So It was decided in the Loading bay in Leicester, that being as it was now going to take us at least an hour to get out of the City with the now building traffic, that it was pointless The Lexmoto "Duncan" and able rider Gareth, trundling all the way down the M69 to Coventry, where we would start the Friday run at the TSB branch there.

So both "Duncan" and Gareth had to patiently sit in the traffic with us in the van.

I was eventually dropped off at the yard to deal with the ailing "Henry", the other boys went back to Banbury for a good nights sleep before setting off for Coventry early on Friday morning.


Superb footage from Tom Donnely thank's Tom.


At the TSB branch in Coventry Gareth met Jonathan his boss, and a keen cyclist,

Jonathan had set up a match race with Gareth, to who would get back to Banbury first. 

He would be setting off a bit before Gareth, mathematician Pete had worked out the time advantage Jonathan needed, to make it a fair race?

After the boys had set off on their run in from Coventry to Banbury town, Paul and Pete came to pick me up from the yard near Warwick, they had phoned to make sure the Side-car-e "Henry" was running...

We had made a plan to meet Gareth on the old Warwick road, it was then decided to wait for Jonathan at the top of Warmington hill, ( The Falcon) so that we could have a run into Banbury with both bikes and the complete team, Ted the bear was replaced in the side-car by Pete, for the run in.


Photo Courtesy Mel Kew.

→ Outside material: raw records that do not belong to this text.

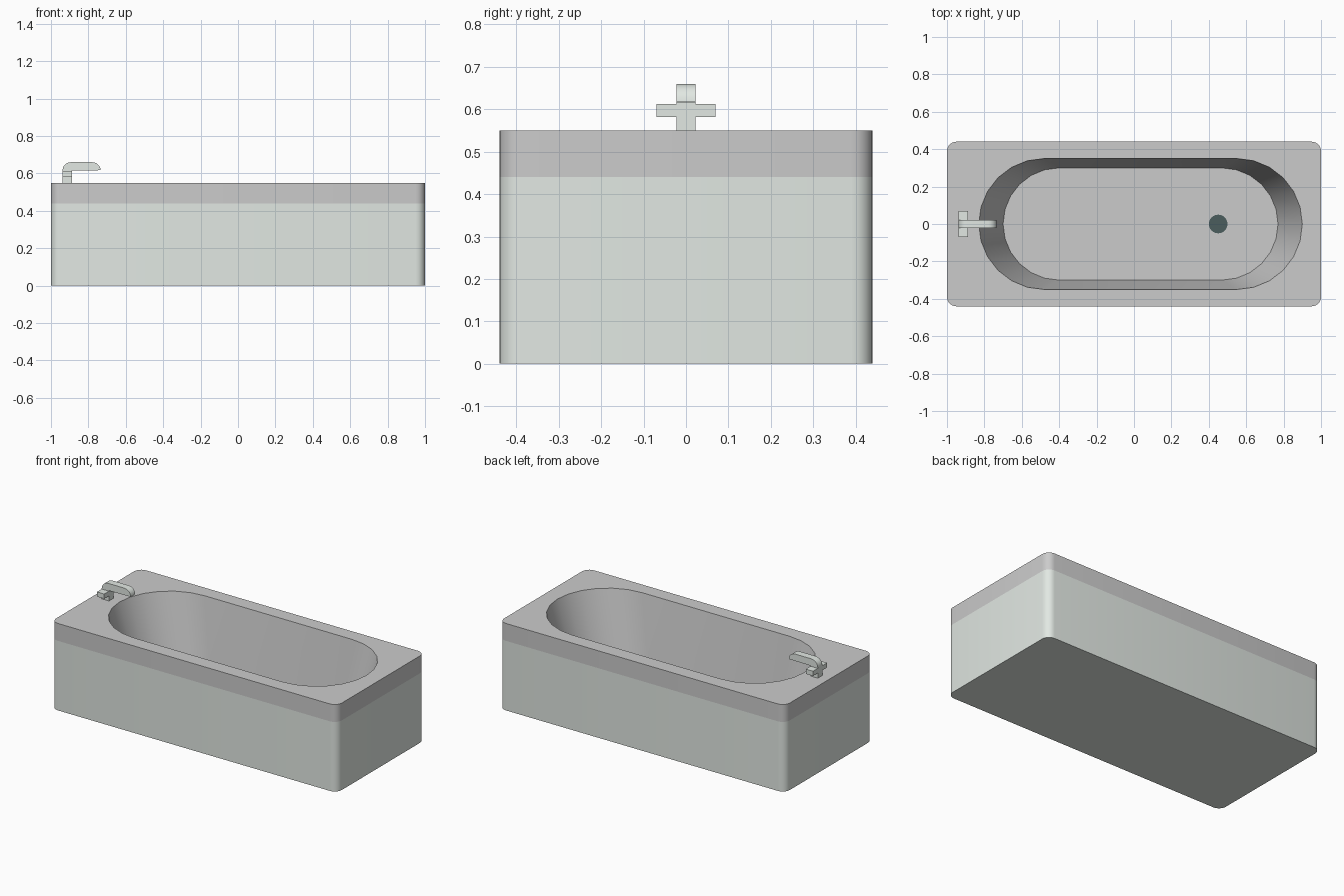
import bpy, bmesh, math

if "Cube" in bpy.data.objects:
    bpy.data.objects.remove(bpy.data.objects["Cube"])


def material(name, rgb):
    m = bpy.data.materials.new(name)
    m.diffuse_color = (*rgb, 1)
    m.use_nodes = True
    m.node_tree.nodes["Principled BSDF"].inputs["Base Color"].default_value = m.diffuse_color
    return m


PANEL = material("panel_enamel", (0.76, 0.81, 0.77))
RIM = material("rim_enamel", (0.80, 0.83, 0.83))
DARK = material("drain_dark", (0.07, 0.11, 0.11))


def finish(bm, name, mats, smooth=True):
    bmesh.ops.remove_doubles(bm, verts=bm.verts, dist=1e-5)
    bmesh.ops.recalc_face_normals(bm, faces=bm.faces)
    me = bpy.data.meshes.new(name)
    bm.to_mesh(me)
    bm.free()
    for m in mats:
        me.materials.append(m)
    ob = bpy.data.objects.new(name, me)
    bpy.context.collection.objects.link(ob)
    if smooth:
        bpy.ops.object.select_all(action='DESELECT')
        ob.select_set(True)
        bpy.context.view_layer.objects.active = ob
        bpy.ops.object.shade_smooth_by_angle(angle=math.radians(35))
    return ob


def ring(bm, cx, hx, hy, r, z, n=6):
    """Rounded rectangle outline with n segments per corner."""
    out = []
    for k, (sx, sy) in enumerate([(1, 1), (-1, 1), (-1, -1), (1, -1)]):
        for i in range(n + 1):
            a = math.pi / 2 * (k + i / n)
            out.append(bm.verts.new((cx + sx * (hx - r) + r * math.cos(a),
                                     sy * (hy - r) + r * math.sin(a), z)))
    return out


def box(name, x0, x1, hy, z0, z1):
    bm = bmesh.new()
    bmesh.ops.create_cube(bm, size=1)
    for v in bm.verts:
        v.co = ((x0 + x1) / 2 + v.co.x * (x1 - x0), v.co.y * 2 * hy,
                (z0 + z1) / 2 + v.co.z * (z1 - z0))
    return finish(bm, name, [PANEL], smooth=False)


# Tub: side panel, rim band, flat deck, sloped basin and floor
FLOOR = 0.12
bm = bmesh.new()
rings = [ring(bm, 0, 1, 0.44, 0.05, 0),
         ring(bm, 0, 1, 0.44, 0.05, 0.44),
         ring(bm, 0, 1, 0.44, 0.05, 0.55),
         ring(bm, 0.035, 0.865, 0.35, 0.35, 0.55),
         ring(bm, 0.035, 0.735, 0.30, 0.30, FLOOR)]
count = len(rings[0])
for level, (lo, hi) in enumerate(zip(rings, rings[1:])):
    for i in range(count):
        j = (i + 1) % count
        f = bm.faces.new((lo[i], lo[j], hi[j], hi[i]))
        f.material_index = 0 if level == 0 else 1
bm.faces.new(rings[0][::-1])
bm.faces.new(rings[-1]).material_index = 1
finish(bm, "bathtub", [PANEL, RIM])

# Drain disc on the basin floor
bm = bmesh.new()
bmesh.ops.create_cone(bm, cap_ends=True, segments=24, radius1=0.05,
                      radius2=0.05, depth=0.01)
bmesh.ops.translate(bm, verts=bm.verts, vec=(0.45, 0, FLOOR + 0.003))
finish(bm, "drain", [DARK])

# Tap: stem, cross handle, and spout extruded from a round-shouldered profile
box("tap_stem", -0.938, -0.887, 0.0225, 0.55, 0.617)
box("tap_handle", -0.938, -0.887, 0.07, 0.582, 0.612)
profile = [(-0.938, 0.615), (-0.735, 0.617)]
for cx, start in ((-0.78, 0), (-0.893, 90)):
    for i in range(7):
        a = math.radians(start + 15 * i)
        profile.append((cx + 0.045 * math.cos(a), 0.617 + 0.043 * math.sin(a)))
bm = bmesh.new()
face = bm.faces.new([bm.verts.new((x, -0.0225, z)) for x, z in profile])
ext = bmesh.ops.extrude_face_region(bm, geom=[face])
bmesh.ops.translate(bm, vec=(0, 0.045, 0),
                    verts=[g for g in ext["geom"] if isinstance(g, bmesh.types.BMVert)])
finish(bm, "tap_spout", [PANEL])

Happy Days...


 Engine back in the bike at 10.03 on June the 23rd and even Ted is loaded with his high Vis vest on.


We all set off at thirty miles an hour, in parade from the pub for the last four miles, it was not until we got into Banbury and were baulked by a passing steam traction engine, which slowed our progress slightly, But helped us get to the Last venue on the trip, the TSB branch in the High-street in Banbury, where they had not only rolled out the "Blue Carpet" for us, but we were met by Banburys Lord Mayer, representatives from the charity Katharine House Hospice, and upper personnel from  the TSB bank.

But the Stars of the show were Gareth and his replacement steed, the little Lexmoto Assault "Duncan" who had tirelessly stuck to the plot that Gareth had planned, and with the able assistance of Pete and Paul we had achieved what we had set out to do.  And completed the whole distance set out for the Charity run and also in the time scale, that had not really taken into consideration the hot weather, and encountering the amount of traffic on the road's, and the delays this volume of vehicles makes. And of course satellite navigation not really working in the cities of the UK..


Well done Gareth and Lexmoto Assault "Duncan"



The Banbury Lord Mayer cuts the celebration cake.



Superb footage of Banbury early in the morning great stuff Mr Butler.


I must thank Pete and Paul for getting involved with our mission of adventure , because without them it would never have been achieved.


And I must also thank Matt at Speedway Motorcycles, for selling me a grand little machine, and also Llexeter for bringing these little machines into the country, and proving that a Motorcycle made in China is not only has good as most, but in a lot of respects better, £1400 says it all.



Lexmoto Assault "Duncan" in pride of place.

In Banbury branch of the TSB bank


The story of Lexmoto Assault "Duncan" does not end here, there are already more plans already in the pipeline, and he may be coming to a show or meet near you in 2020...? after another adventure...

(now it will be in  2021)... Or Now 2022


The Covid pandemic stopped play in 2020 and 2021..

Then in 2022 the TSB closed a lot more of their branches, even our own in Banbury is now closed for good, and Gareth as moved on to live in Wales...

So in 2023 we are looking for other road trips for charity for the little Lexmoto Assault...


Broughton Castle..............



The Lexmoto Assault "Duncan" passes bye here, just out of Banbury quite a lot on its little ride outs.

Superb footage again. of North Oxfordshire.


More later next year (2024) on "Duncan's" continuing adventures...


More later..